Bryant: I think our numbers are only going to grow. Women in the fishing industry are the next big thing.

Girls’ Club

Hannah Belford
Home Waters: Damdochax River, British Columbia
Belford runs a lodge and has been guiding anglers on world-class steelhead waters since her late teens.

Kim Bryant
Home waters: Deerfield River, Massachusetts
A newcomer to guiding, Bryant works for a fly shop and fishes clients on the streams of Massachusetts.

Jenny Grossenbacher
Home waters: Yellowstone River, Montana
Grossenbacher ended a long guiding career to spend more time with family. She is now the pollution prevention coordinator for Montana State University.

Charity Rutter
Home waters: Smoky Mountain streams, Tennessee
Rutter operates R&R Flyfishing with her husband, Ian, and is hailed as an expert on fishing in Great Smoky Mountains National Park.

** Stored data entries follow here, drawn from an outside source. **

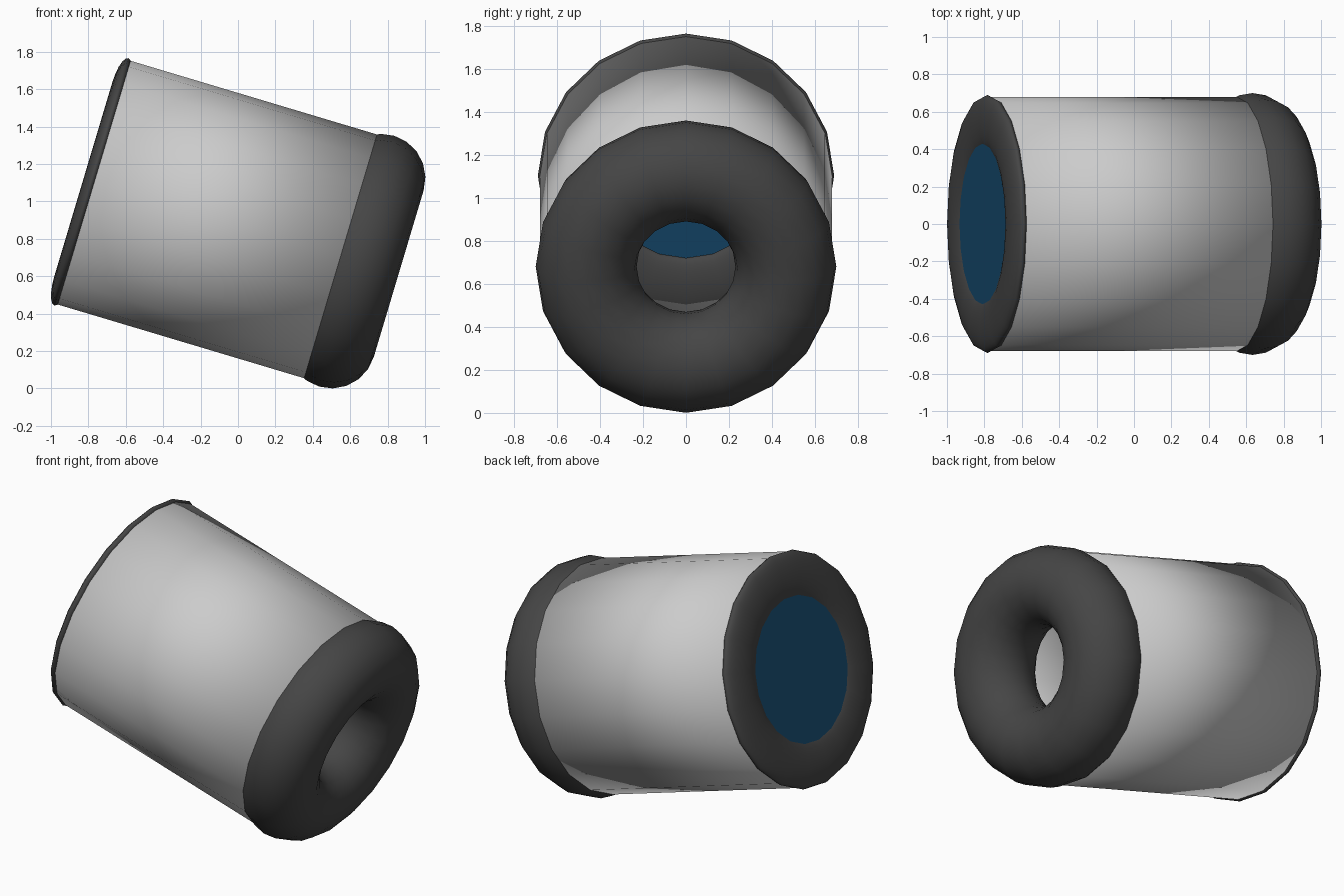
import bpy, math
from mathutils import Vector

if "Cube" in bpy.data.objects:
    bpy.data.objects.remove(bpy.data.objects["Cube"])

# Common tilted axis, running from the rear ring down to the front ring
REAR = Vector((-0.784, 0, 1.105))
TILT = math.radians(106.65)
AXIS = Vector((math.sin(TILT), 0, math.cos(TILT)))
ROT = (0, TILT, 0)
LENGTH = 1.48
SIDES = 20


def material(name, rgb):
    m = bpy.data.materials.new(name)
    m.diffuse_color = (*rgb, 1)
    m.use_nodes = True
    m.node_tree.nodes["Principled BSDF"].inputs["Base Color"].default_value = m.diffuse_color
    return m


def finish(name, mat=None):
    ob = bpy.context.object
    ob.name = name
    if mat:
        ob.data.materials.append(mat)
    bpy.ops.object.shade_smooth_by_angle(angle=math.radians(35))
    return ob


def ring(name, t, major, minor, squash, mat):
    bpy.ops.mesh.primitive_torus_add(
        location=REAR + AXIS * t, rotation=ROT, major_segments=SIDES,
        minor_segments=20, major_radius=major, minor_radius=minor)
    bpy.context.object.scale.z = squash
    return finish(name, mat)


rubber = material("dark_rubber", (0.06, 0.06, 0.06))
glass = material("blue_glass", (0.008, 0.07, 0.16))

# Hollow barrel, ends buried in the two rings
t0, t1 = 0.0, LENGTH - 0.07
bpy.ops.mesh.primitive_cylinder_add(
    vertices=SIDES, radius=0.68, depth=t1 - t0, end_fill_type='NOTHING',
    location=REAR + AXIS * (t0 + t1) / 2, rotation=ROT)
barrel = finish("barrel")
wall = barrel.modifiers.new("wall", 'SOLIDIFY')
wall.thickness = 0.065
wall.offset = -1

# Thick padded ring at the front, flattened ring at the rear
ring("front_ring", LENGTH, 0.465, 0.235, 1.0, rubber)
ring("rear_ring", 0.0, 0.545, 0.145, 0.31, rubber)

# Blue disc set into the rear ring
bpy.ops.mesh.primitive_circle_add(
    vertices=SIDES, radius=0.46, fill_type='NGON',
    location=REAR - AXIS * 0.027, rotation=ROT)
finish("rear_lens", glass)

Mia Sheppard
Home waters: John Day River, Oregon
Sheppard is a part-time steelhead guide, a full-time mom, and the Oregon field representative for the ­Theodore Roosevelt Conservation Partnership.

Amanda Switzer
Home waters: Montauk, N.Y.
Though she no longer guides, Switzer has been flyfishing the coast of Long Island, N.Y., for 20 years, and cofounded Rise Fishing Co.

Kate Taylor
Home waters: Naknek
River, Alaska
Taylor guides from Alaska to Oregon to Baja through Frigate Adventure Travel, the business she established with boyfriend Justin Crump.

Online Support
Whether you’re a seasoned fly angler or just starting out, these websites are some of the best places for female anglers to connect. Find events hosted by a nationwide network of female anglers, travelers, and vintage-trailer enthusiasts. Mia Sheppard calls Lori Ann Murphy, the woman behind this website, an industry legend. Browse for flyfishing classes around the country. Hannah Belford’s foundational online forum for women in the sport provides “an outlook on angling from the female perspective.” Check out Kate Taylor’s site and the blogroll of sites she follows, broken down into two categories: Fishy Blogs by Angels and Fishy Dude Blogs. Librarian-turned-fly-girl Erin Block is just one of the emerging outdoor writers who contribute to this literary journal available on your tablet device.